Garden voyeurs, step inside the seed queen’s palace

I used to think that once I’d visited someone’s garden, that was it. Nothing new to see and no reason to return. I know better now!

Bachelor button flower in Tampa, Florida bright pink narrow petals in a star shape and rounded leaves with serrated edges

I’ve been to Janna Begole’s Citrus Park (Tampa) garden countless times since my first visit about three years ago. I always bring my camera, because Janna’s garden — like everyone else’s, including mine — has fun new stuff to see, and maybe a whole different look, every time I visit.

The photo above is a bachelor’s button flower (Centaurea cyan’s). You may know it as coneflower or basket flower. And you might be saying, “What the heck? That’s not bachelor’s button!” There are a lot of varieties with a lot of different looks. Florida’s native “bachelor’s button” really does look like a button, but it’s Polygala rugelli.

Janna’s buttons were grown from seed — the girl’s amazing with seeds. She could grow a stone flower from a pebble, I’m sure. But she drives me nuts because she doesn’t give a hoot about what’s popping up where.

(These bachelor’s buttons were from a seed pack mix that included asters. “So is this bachelor’s button or aster?” I asked. She shrugged and smiled. “Oh, I don’t know!”)

She does, however, save all her packets. A good suggestion fo you random sowers.

This one I recognized. Do you?

Nasturtium with reddish bloom, five rounded petals. rounded leaves with veins radiating from center     I’ve had a hard time growing nasturtium from  seed. And I keep trying. Nasturtium is totally edible, and the flower has a spicy flavor, great for salads. In the Tampa area, it’s a fall-winter annual.

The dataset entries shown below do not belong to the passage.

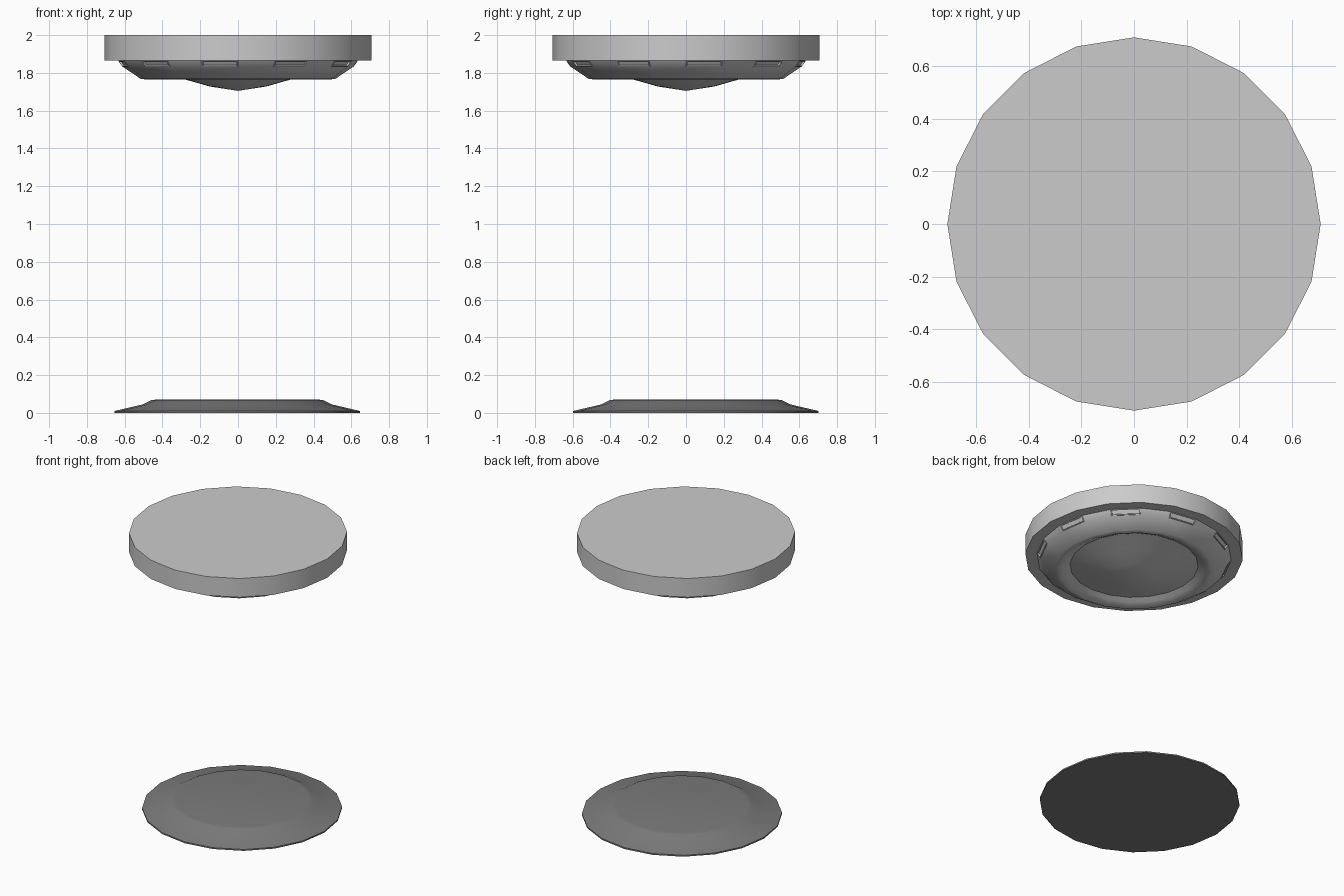
import bpy, bmesh, math

if "Cube" in bpy.data.objects:
    bpy.data.objects.remove(bpy.data.objects["Cube"])

SIDES = 20


def lathe(name, profile, grey, center=(0, 0), slot_band=None):
    """Revolve an (r, z) profile, listed top to bottom, into a closed 20-sided solid."""
    bm = bmesh.new()
    rings = []
    for r, z in profile:
        if r == 0:
            rings.append([bm.verts.new((center[0], center[1], z))] * SIDES)
        else:
            rings.append([bm.verts.new((center[0] + r * math.cos(math.tau * i / SIDES),
                                        center[1] + r * math.sin(math.tau * i / SIDES), z))
                          for i in range(SIDES)])
    slots = []
    for k in range(len(rings) - 1):
        a, b = rings[k], rings[k + 1]
        for i in range(SIDES):
            j = (i + 1) % SIDES
            corners = list(dict.fromkeys((a[i], b[i], b[j], a[j])))
            face = bm.faces.new(corners)
            if k == slot_band and i % 2 == 0:
                slots.append(face)
    # Flat caps where the profile does not end on the axis
    for ring, end in ((rings[0], profile[0]), (rings[-1], profile[-1])):
        if end[0] > 0:
            bm.faces.new(ring)
    bmesh.ops.recalc_face_normals(bm, faces=bm.faces[:])
    # Framed, recessed vents on every other facet of the band
    if slots:
        bmesh.ops.inset_individual(bm, faces=slots, thickness=0.003, depth=0.003)
        bmesh.ops.inset_individual(bm, faces=slots, thickness=0.007, depth=0.0)
        bmesh.ops.inset_individual(bm, faces=slots, thickness=0.001, depth=-0.01)
    mesh = bpy.data.meshes.new(name)
    bm.to_mesh(mesh)
    bm.free()
    mat = bpy.data.materials.new(name + "_grey")
    mat.diffuse_color = (grey, grey, grey, 1)
    mat.use_nodes = True
    mat.node_tree.nodes["Principled BSDF"].inputs["Base Color"].default_value = mat.diffuse_color
    mesh.materials.append(mat)
    ob = bpy.data.objects.new(name, mesh)
    bpy.context.collection.objects.link(ob)
    bpy.ops.object.select_all(action='DESELECT')
    ob.select_set(True)
    bpy.context.view_layer.objects.active = ob
    bpy.ops.object.shade_smooth_by_angle(angle=math.radians(32))
    return ob


# Ceiling unit: rim, vented band, sloped ring and central recess with shallow dome
lathe("ceiling_emitter", [
    (0.708, 2.0), (0.708, 1.865), (0.632, 1.865), (0.608, 1.831),
    (0.515, 1.768), (0.485, 1.765), (0.45, 1.782), (0.417, 1.80),
    (0.28, 1.765), (0.15, 1.728), (0, 1.705)], 0.55, slot_band=2)

# Floor pad: slightly offset, thin edge, slope and flat standing area
lathe("floor_pad", [
    (0.435, 0.07), (0.457, 0.067), (0.50, 0.045), (0.65, 0.01), (0.65, 0.0)],
    0.2, center=(-0.004, 0.052))
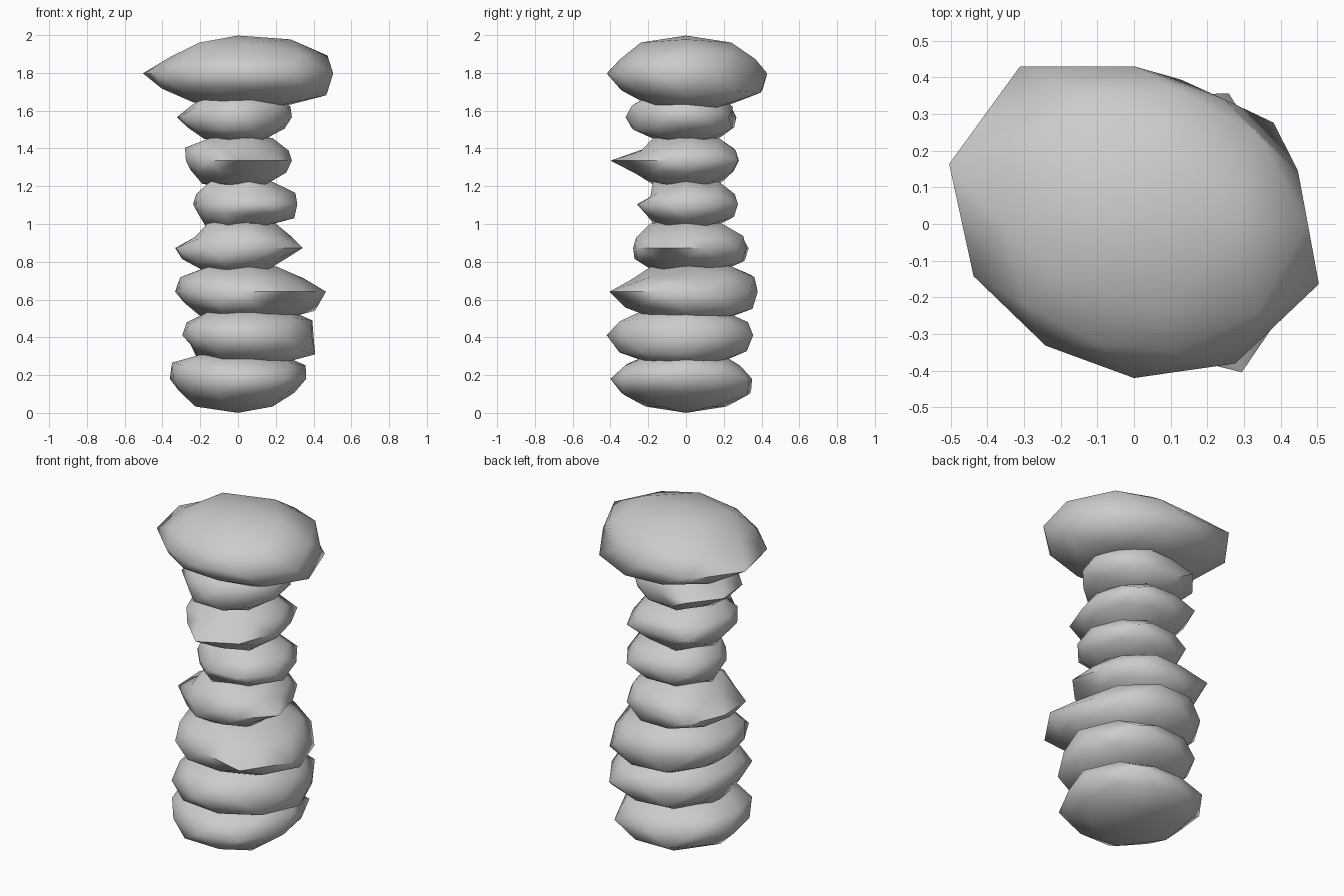
import bpy
import bmesh
import math

cube = bpy.data.objects.get("Cube")
if cube:
    bpy.data.objects.remove(cube, do_unlink=True)

# Plain grey stone
grey = bpy.data.materials.new("stone_grey")
grey.use_nodes = True
colour = (0.6, 0.6, 0.6, 1)
grey.diffuse_color = colour
grey.node_tree.nodes["Principled BSDF"].inputs["Base Color"].default_value = colour

FLATTEN = 0.4      # height of a stone relative to its width
SPACING = 0.231    # distance between neighbouring stone centres
FIRST = 0.18       # height of the lowest stone centre


def blend(sides, angle):
    """Mix the east, north, west and south radii at a given angle."""
    east, north, west, south = sides
    c, s = math.cos(angle), math.sin(angle)
    return (east if c > 0 else west) * c * c + (north if s > 0 else south) * s * s


def stone(name, level, rim, upper, lower, crown, foot):
    """Flattened icosphere whose corners are pushed in or out.

    rim: radii in hundredths at each corner of the equator, anticlockwise
    upper, lower: radii toward east, north, west and south
    crown, foot: least radii of the top and bottom faces
    """
    bm = bmesh.new()
    bmesh.ops.create_icosphere(bm, subdivisions=2, radius=1)
    for v in bm.verts:
        direction = v.co.normalized()
        angle = math.atan2(direction.y, direction.x)
        sides, core = (upper, crown) if direction.z > 0 else (lower, foot)
        height = abs(direction.z)
        if height < 0.1:
            step = math.tau / len(rim)
            radius = rim[round(angle / step - 0.5) % len(rim)]
        elif height > 0.95:
            radius = core * 1.045
        elif height > 0.7:
            radius = max(core, blend(sides, angle))
        else:
            radius = blend(sides, angle)
        v.co = direction * radius / 100
        v.co.z = v.co.z * FLATTEN + FIRST + SPACING * level
    mesh = bpy.data.meshes.new(name)
    bm.to_mesh(mesh)
    bm.free()
    mesh.materials.append(grey)
    obj = bpy.data.objects.new(name, mesh)
    bpy.context.collection.objects.link(obj)
    bpy.ops.object.select_all(action='DESELECT')
    obj.select_set(True)
    bpy.context.view_layer.objects.active = obj
    bpy.ops.object.shade_smooth_by_angle(angle=math.radians(65))


# Stones from the ground up
stone("base_stone", 0, (36, 41, 35, 38, 38, 36, 37, 40, 42, 38),
      (40, 34, 41, 38), (35, 41, 35, 41), crown=38, foot=43)
stone("second_stone", 1, (42, 44, 35, 34, 31, 31, 38, 42, 41, 41),
      (44, 38, 32, 41), (48, 39, 28, 43), crown=37, foot=40)
stone("third_stone", 2, (40, 42, 38, 37, 35, 33, 36, 33, 50, 49),
      (39, 43, 36, 34), (48, 43, 32, 39), crown=38, foot=38)
stone("fourth_stone", 3, (31, 34, 32, 41, 35, 34, 28, 28, 33, 36),
      (32, 36, 27, 31), (29, 37, 33, 32), crown=38, foot=35)
stone("fifth_stone", 4, (33, 34, 27, 29, 25, 23, 22, 26, 31, 33),
      (34, 30, 26, 21), (35, 31, 24, 25), crown=35, foot=33)
stone("sixth_stone", 5, (30, 34, 28, 34, 29, 29, 29, 40, 36, 30),
      (30, 31, 33, 28), (30, 30, 28, 33), crown=35, foot=36)
stone("seventh_stone", 6, (30, 28, 24, 33, 34, 32, 29, 32, 28, 30),
      (31, 29, 29, 34), (29, 30, 30, 34), crown=36, foot=34)
stone("cap_stone", 7, (47, 42, 43, 53, 53, 46, 41, 42, 47, 53),
      (53, 42, 42, 40), (55, 48, 45, 41), crown=48, foot=45)
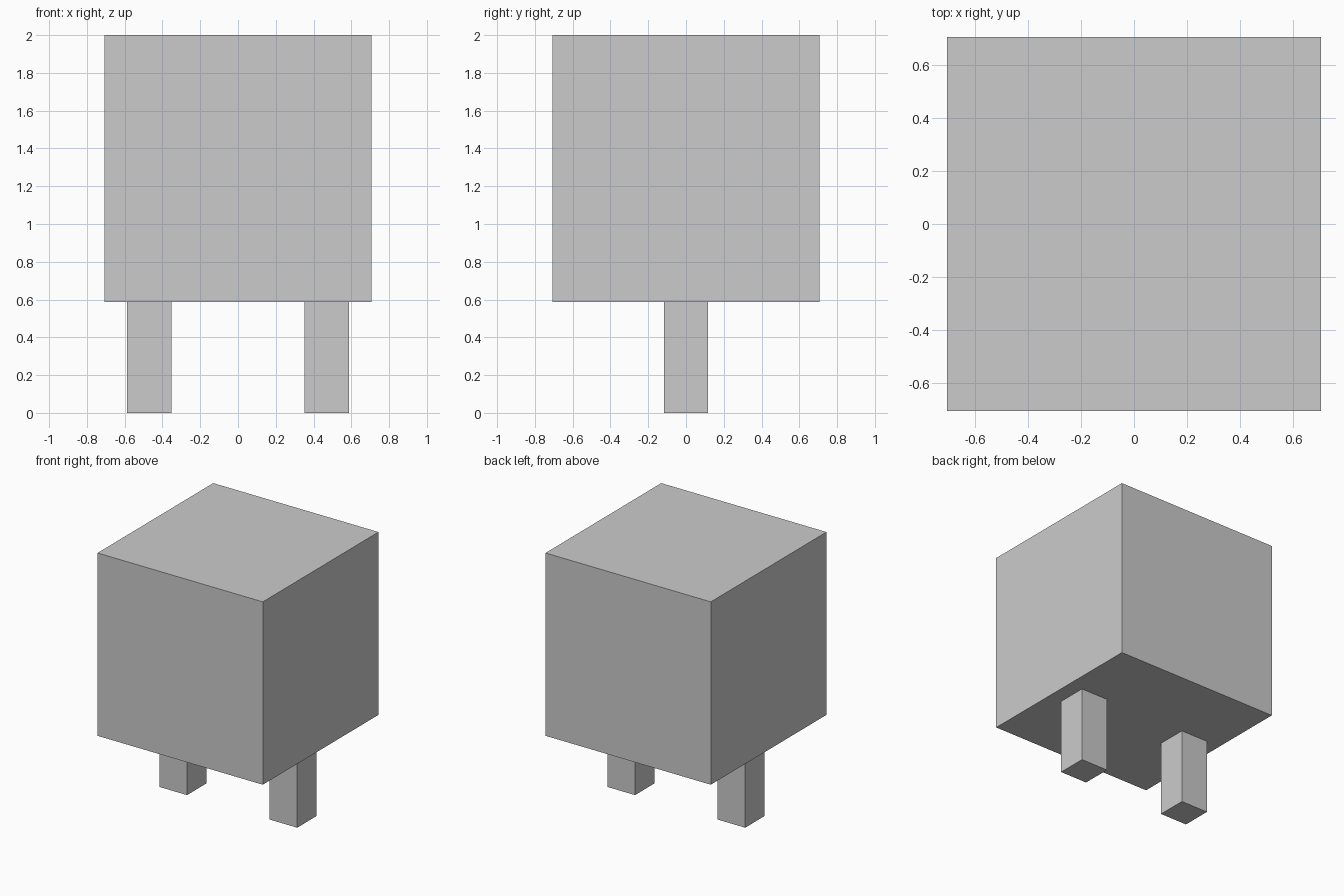
import bpy

if "Cube" in bpy.data.objects:
    bpy.data.objects.remove(bpy.data.objects["Cube"])

U = 2 / 17  # grid unit: the model is 17 units tall


def box(name, center, size):
    bpy.ops.mesh.primitive_cube_add(size=1, location=[c * U for c in center])
    ob = bpy.context.object
    ob.name = name
    ob.scale = [s * U for s in size]
    bpy.ops.object.transform_apply(location=False, rotation=False, scale=True)
    return ob


# Cubic body
box("body", (0, 0, 11), (12, 12, 12))

# Pair of square legs
for name, side in (("left_leg", -1), ("right_leg", 1)):
    box(name, (side * 4, 0, 2.5), (2, 2, 5))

     But, for all it’s supposed to thrive on neglect, it’s darned picky. The seeds need to be  nicked or soaked to encourage germination. They should be planted in the ground, or the pots they’ll live in, because they don’t like to be transplanted.                 And fertilizer will encourage only leaves; it discourages flowers.

      I haven’t had a lot of luck with nasturtiums, although Janna and a lot of other gardeners I know have. It’s one of those “easy” ones that aren’t so easy for me.

 One reason Janna’s garden looks so much better than mine is she gets a lot more help. I’m not complaining (really!) but her husband pulls weeds and lays paver paths. And even her newest dog, the “puppy,” Junior, walks around yanking out weeds with his teeth and debriding beds of dead sticks. Seriously! I saw him in action!

Here’s Junior, scouting for weeds. (I apologize for decapitating Rasta-man.)

dog searching for weeds in a garden box (yes, he really pulls them up!_

 One of the things I love about Janna is she actually does some of the things I write about in my garden columns. In one of my first for the St. Petersburg Times back in August, I asked one of my favorite Florida garden writers, Robert Bowden, director of Leu Gardens in Orlando, for suggestions on winter veggie gardens. (One of his books, which I highly recommend,  is Guide to Florida Fruit and Vegetable Gardening.) He had one word: sugar snap peas. OK, three words.

Danged if Janna didn’t plant peas! We had a delicious time hunting down her many pods. (Tip – Janna didn’t have room for a trellis, so she wrapped a big old tomato cage around her sweet peas, instead. It works!)

sugar snap pea pods with sun shiny through. These are sugar snap snow peas

Of course, I envy Janna. Which means … cuttings!

I got a nice one from this purple and red bleeding heart vine. I have a beautiful bleeding heart with scarlet and white flowers; it’s been blooming in full sun since early summer. I’ve always loved this hardy Clerodendrum, but everyone said it was a shade plant and mine is a sun-filled garden. I didn’t give it a try until a local gardener tipped me off to the truth (thank you Gardendipity!)

Now I’m greedy. and I can’t wait to give these fuchsia look-alikes a try.

small lavender purple and scarlet blooms on a fast-growing vine. sun. tampa floridaCheck out the surprise! Janna thinks it’s a monarch chrysalis on her oyster plant — a succulent!

This “oyster plant,” unfortunately, shares its common name with a Florida invasive. That oyster plant is a bad guy; this one is a good guy, one of our many friends from the kalanchoe family — Kalanchoe fedtschenkoi ‘variegate.’

monarch chrysallis on oyster plant kalanchoe gedtschenkoi. green succulent variegated with lavender veins also called lavender scallop